(Stored records)
------------------------

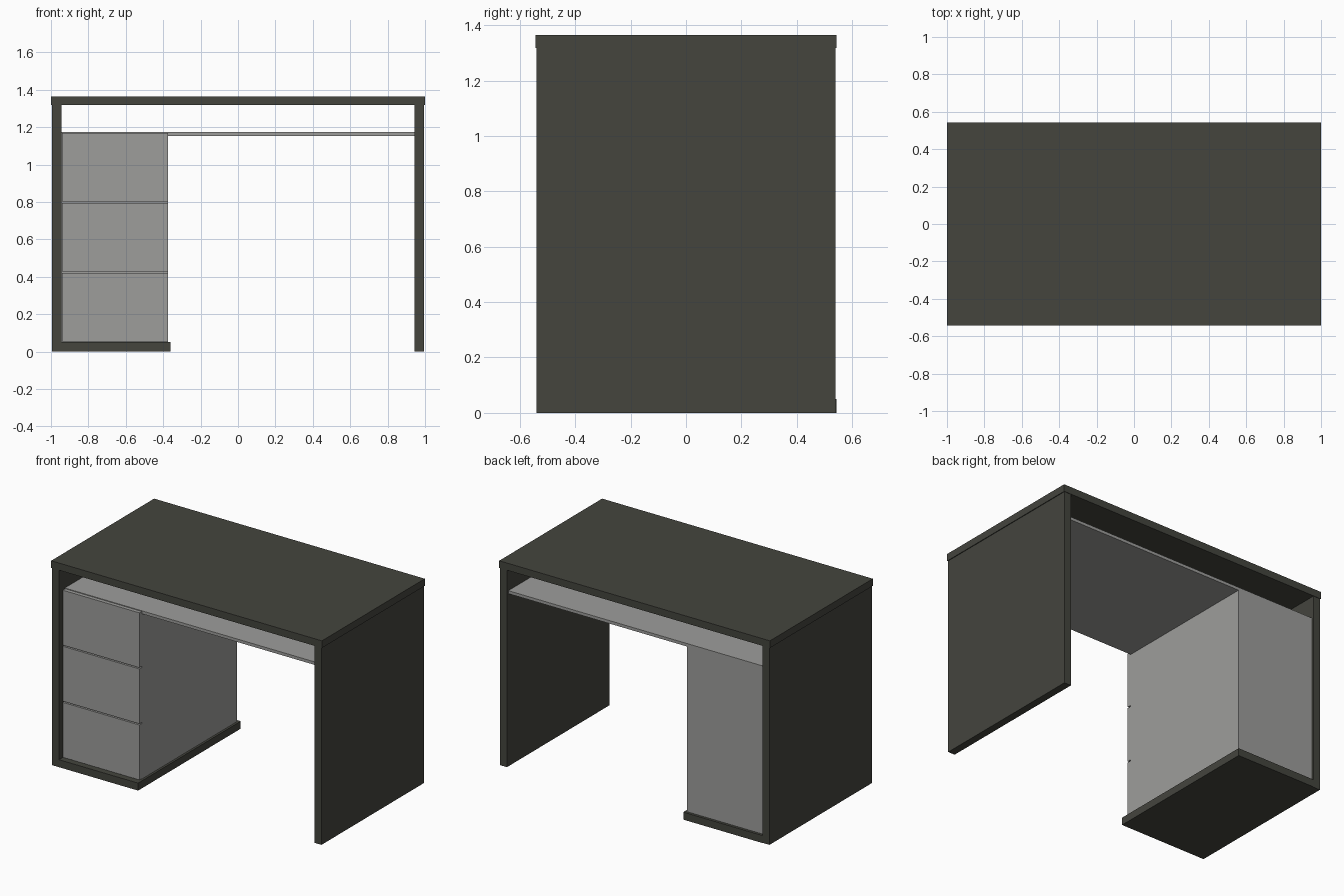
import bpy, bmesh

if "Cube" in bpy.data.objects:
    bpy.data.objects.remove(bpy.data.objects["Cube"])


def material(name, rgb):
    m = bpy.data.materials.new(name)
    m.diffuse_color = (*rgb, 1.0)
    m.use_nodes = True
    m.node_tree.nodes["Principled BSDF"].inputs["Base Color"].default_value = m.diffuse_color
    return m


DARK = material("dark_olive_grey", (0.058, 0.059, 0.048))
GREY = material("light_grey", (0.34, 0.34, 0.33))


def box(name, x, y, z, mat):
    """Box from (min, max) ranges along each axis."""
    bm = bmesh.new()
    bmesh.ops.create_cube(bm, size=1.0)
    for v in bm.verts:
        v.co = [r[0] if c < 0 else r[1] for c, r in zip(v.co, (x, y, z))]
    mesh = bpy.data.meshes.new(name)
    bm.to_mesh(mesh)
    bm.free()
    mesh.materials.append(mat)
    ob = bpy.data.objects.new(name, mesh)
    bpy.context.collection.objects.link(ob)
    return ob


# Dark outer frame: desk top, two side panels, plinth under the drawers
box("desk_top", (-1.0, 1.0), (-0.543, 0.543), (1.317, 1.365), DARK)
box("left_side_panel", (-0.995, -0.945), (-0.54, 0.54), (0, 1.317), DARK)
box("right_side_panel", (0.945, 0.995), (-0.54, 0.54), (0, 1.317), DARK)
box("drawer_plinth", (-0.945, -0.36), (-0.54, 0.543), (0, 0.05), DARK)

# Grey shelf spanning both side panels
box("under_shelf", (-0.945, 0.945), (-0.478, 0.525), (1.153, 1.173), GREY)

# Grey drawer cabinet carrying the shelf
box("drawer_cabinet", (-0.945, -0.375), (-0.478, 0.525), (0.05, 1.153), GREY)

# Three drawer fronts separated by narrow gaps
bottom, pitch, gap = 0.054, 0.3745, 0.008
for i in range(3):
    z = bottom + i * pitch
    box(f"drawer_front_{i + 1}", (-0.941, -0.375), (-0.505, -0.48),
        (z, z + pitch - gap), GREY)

------------------------

Repeat the exact lines from the first line of the data through the line containing "(1.153, 1.173), GREY)". Nothing else, no pictures.

import bpy, bmesh

if "Cube" in bpy.data.objects:
    bpy.data.objects.remove(bpy.data.objects["Cube"])


def material(name, rgb):
    m = bpy.data.materials.new(name)
    m.diffuse_color = (*rgb, 1.0)
    m.use_nodes = True
    m.node_tree.nodes["Principled BSDF"].inputs["Base Color"].default_value = m.diffuse_color
    return m


DARK = material("dark_olive_grey", (0.058, 0.059, 0.048))
GREY = material("light_grey", (0.34, 0.34, 0.33))


def box(name, x, y, z, mat):
    """Box from (min, max) ranges along each axis."""
    bm = bmesh.new()
    bmesh.ops.create_cube(bm, size=1.0)
    for v in bm.verts:
        v.co = [r[0] if c < 0 else r[1] for c, r in zip(v.co, (x, y, z))]
    mesh = bpy.data.meshes.new(name)
    bm.to_mesh(mesh)
    bm.free()
    mesh.materials.append(mat)
    ob = bpy.data.objects.new(name, mesh)
    bpy.context.collection.objects.link(ob)
    return ob


# Dark outer frame: desk top, two side panels, plinth under the drawers
box("desk_top", (-1.0, 1.0), (-0.543, 0.543), (1.317, 1.365), DARK)
box("left_side_panel", (-0.995, -0.945), (-0.54, 0.54), (0, 1.317), DARK)
box("right_side_panel", (0.945, 0.995), (-0.54, 0.54), (0, 1.317), DARK)
box("drawer_plinth", (-0.945, -0.36), (-0.54, 0.543), (0, 0.05), DARK)

# Grey shelf spanning both side panels
box("under_shelf", (-0.945, 0.945), (-0.478, 0.525), (1.153, 1.173), GREY)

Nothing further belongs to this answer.